Gitte Moller

A Virtual Artist Walkabout with Gitte Möller


Gitte Möller’s art works speak through a language of symbols. Borrowed from sources as varied as Medieval decorative motifs and 90s subcultures, the objects in her art are taken out of context and placed floating in rooms inspired by the interiors of video games, like clues to clocking the next level. Disembodied anime wigs play suspended witness to something that has just happened or is about to. Nothing is out of limits for Gitte whose tools and materials range from Photoshop to oil paints to horse stickers.
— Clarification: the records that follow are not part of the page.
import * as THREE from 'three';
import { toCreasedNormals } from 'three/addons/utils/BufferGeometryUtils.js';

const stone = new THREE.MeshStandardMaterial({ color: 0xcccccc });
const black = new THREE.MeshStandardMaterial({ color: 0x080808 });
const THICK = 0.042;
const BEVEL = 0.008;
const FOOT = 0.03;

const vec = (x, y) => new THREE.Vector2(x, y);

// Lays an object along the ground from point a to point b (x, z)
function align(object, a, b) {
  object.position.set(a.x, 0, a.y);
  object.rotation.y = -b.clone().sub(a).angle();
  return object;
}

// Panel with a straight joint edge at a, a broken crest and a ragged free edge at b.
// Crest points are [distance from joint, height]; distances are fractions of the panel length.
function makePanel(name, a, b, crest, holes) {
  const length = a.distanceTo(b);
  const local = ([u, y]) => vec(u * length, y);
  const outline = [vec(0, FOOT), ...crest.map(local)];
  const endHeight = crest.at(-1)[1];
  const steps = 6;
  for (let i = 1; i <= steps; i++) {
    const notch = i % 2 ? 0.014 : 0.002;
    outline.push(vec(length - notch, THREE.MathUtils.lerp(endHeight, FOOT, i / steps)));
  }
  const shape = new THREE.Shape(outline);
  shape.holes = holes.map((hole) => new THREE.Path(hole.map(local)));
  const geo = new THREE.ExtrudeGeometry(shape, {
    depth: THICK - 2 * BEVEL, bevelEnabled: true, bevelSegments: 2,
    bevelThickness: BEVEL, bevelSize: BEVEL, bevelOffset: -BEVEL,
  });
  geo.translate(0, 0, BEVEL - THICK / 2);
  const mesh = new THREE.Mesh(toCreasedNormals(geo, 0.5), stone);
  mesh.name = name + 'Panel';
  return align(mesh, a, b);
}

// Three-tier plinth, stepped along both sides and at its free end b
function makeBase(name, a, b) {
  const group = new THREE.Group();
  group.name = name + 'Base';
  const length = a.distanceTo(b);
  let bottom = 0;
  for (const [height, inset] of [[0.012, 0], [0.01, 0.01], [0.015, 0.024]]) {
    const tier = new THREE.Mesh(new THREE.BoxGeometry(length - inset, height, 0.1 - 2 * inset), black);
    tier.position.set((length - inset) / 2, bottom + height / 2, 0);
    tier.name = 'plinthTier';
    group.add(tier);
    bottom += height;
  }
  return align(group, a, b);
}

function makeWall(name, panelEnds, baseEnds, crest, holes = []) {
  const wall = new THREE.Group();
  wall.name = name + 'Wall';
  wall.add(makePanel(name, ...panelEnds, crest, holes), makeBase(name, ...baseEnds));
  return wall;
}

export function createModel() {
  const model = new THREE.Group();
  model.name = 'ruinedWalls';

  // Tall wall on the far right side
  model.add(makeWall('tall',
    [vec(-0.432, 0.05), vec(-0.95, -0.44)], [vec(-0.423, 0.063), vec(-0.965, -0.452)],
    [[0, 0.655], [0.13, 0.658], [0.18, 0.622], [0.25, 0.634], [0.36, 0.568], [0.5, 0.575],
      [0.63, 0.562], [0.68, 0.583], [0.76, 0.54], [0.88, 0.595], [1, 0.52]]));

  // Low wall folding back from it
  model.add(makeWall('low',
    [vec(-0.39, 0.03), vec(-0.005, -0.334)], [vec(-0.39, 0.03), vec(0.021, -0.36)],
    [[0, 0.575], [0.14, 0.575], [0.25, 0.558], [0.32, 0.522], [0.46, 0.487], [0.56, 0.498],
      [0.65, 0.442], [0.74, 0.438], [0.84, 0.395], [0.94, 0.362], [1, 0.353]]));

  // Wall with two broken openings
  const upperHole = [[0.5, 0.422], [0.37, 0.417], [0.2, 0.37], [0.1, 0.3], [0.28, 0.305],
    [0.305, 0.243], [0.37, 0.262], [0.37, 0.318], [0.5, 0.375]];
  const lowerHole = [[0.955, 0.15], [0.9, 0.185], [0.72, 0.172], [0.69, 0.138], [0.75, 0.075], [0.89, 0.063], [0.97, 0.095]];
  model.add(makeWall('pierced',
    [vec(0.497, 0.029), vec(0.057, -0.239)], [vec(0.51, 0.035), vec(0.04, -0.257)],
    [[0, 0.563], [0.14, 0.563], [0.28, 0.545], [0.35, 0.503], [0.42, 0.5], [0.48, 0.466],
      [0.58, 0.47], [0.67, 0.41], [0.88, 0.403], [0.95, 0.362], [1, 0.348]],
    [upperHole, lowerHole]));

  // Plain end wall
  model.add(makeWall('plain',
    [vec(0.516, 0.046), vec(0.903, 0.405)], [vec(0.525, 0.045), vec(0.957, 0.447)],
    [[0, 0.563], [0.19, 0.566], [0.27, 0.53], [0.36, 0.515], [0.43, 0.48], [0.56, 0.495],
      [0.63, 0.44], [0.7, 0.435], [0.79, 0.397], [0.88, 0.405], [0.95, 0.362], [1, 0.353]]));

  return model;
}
You’ll find Clipart in her oil paintings and her digital artworks printed onto perspex sculptures.

In our second virtual artist walkabout, she decodes 5 of her most recent works, two of which you can currently see in the Close Encounters group show at Smith Gallery in Cape Town.

Look out for her solo show at the beginning of 2019!


1. I am loved less than I love (2018)


Gitte Moller


When I found the horse stickers, I thought that the best way to use them would be isolated on a dark background. The horse stickers (like Hello Kitty or Barbie cakes) embody something about being innocent and young that now seems impossibly remote to me, like it almost never even happened. I’m often most comfortable with this kind of imagery because it lets me talk about my feelings while guarding them through something very familiar and ubiquitous.  

I almost always title my work after I’ve made it, and this title, I am loved less than I love is a quote I borrowed from A lover’s discourse by Roland Barthes. The sentiment immediately reminded me of this scene, of the one horse watching the other run away.

The painting was done with oils (except for the horse stickers) on a kind of synthetic paper called Enduro Ice. Besides physically framing my work, I also like to paint faux decorative frames onto the actual painting, which helps to amplify the way the picture draws you in.


2. Nothing is forever (2018)



I’ve been trying to figure out how to paint the things I wanted to paint into a space which wasn’t a conventional landscape or interior. I felt like I needed something more artificial to complement (rather than undermine or over-exaggerate) the non-naturalistic qualities of the symbols and objects I was painting. I began looking at screenshots from 90s computer games I used to play like Tomb Raider 2, Doom, Wolfenstein etc. and was really taken by the kind of dungeon-like subterranean spaces in these games. These spaces have a very strong emotional quality for me because of their harshness, the sharp lines and the extreme flattening of detail. The perspective of space in these games is also similar in some ways to old Gothic paintings I had been looking at. I feel more excited now about the evocative possibilities of perspective in painting, whether it’s ‘correct’ or warped perspective or a combination of the two.

I think of the disembodied anime hair that I frequently use as a ghost or trace of a person. If the image needs something anthropomorphic I’ll use the hair to establish some kind of semi-human dialogue with the other objects in the space. In this work, the hair has a view into the room, but it’s not clear whether it plays the role of witness, victim or aggressor with reference to the blood on the floor.


3. It is impossible to eat with disgust and pleasure at the same time (2017)


Gitte Moller


This is a digital print which started out as a Photoshop sketch I made for an oil painting. Once the painting was finished I went back to the sketch, cleaned it up and sold it as a print. Again, I brought in the hair to add a human element to the painting (I think this was actually the first time I used it). The title for this work is a quote from Freud (who I read quoted somewhere else) and it seemed like a good crystallisation of how I felt about this image. One of the things I really like about making pictures is that there is the possibility of capturing in one single image a wide range of feeling, and by extension contradictory feeling states (which might otherwise be difficult to reconcile).


4. No fear/It was not a bad life (2017)


Gitte Moller


I borrow a lot from images I find online and many of my paintings are essentially collages of these images taken out of context. Here the No Fear logo (a clothing brand from the 90s) is hovering over a Clipart image of a church.

The symbols in this painting remind me of my upbringing in the northern suburbs of Cape Town, although I’m sure these things are familiar to a lot of people my age, but from different backgrounds. I suppose a lot what I thought of as my culture when I was young I later realised was clearly borrowed from somewhere else, which is part of the reason I feel comfortable making historical and cross-cultural references. The meaning of something can change very drastically according to context in real life and I think the same is true of painting.


5. Untitled prototype (2018)


Gitte Moller

This was a prototype for the heart necklace work. I had been trying to come up with more interesting ways to display the digital works. I think that turning the digital work into semi-sculptural objects draws more attention to the organic and painterly characteristics of the image (as opposed to viewing them on a digital screen). This particular digital sketch was made in Photoshop and is roughly based on a screenshot from this part in Tomb Raider 2 where you have to dodge these spiked walls that are closing in on you.


More at

Follow Gitte on Instagram for more.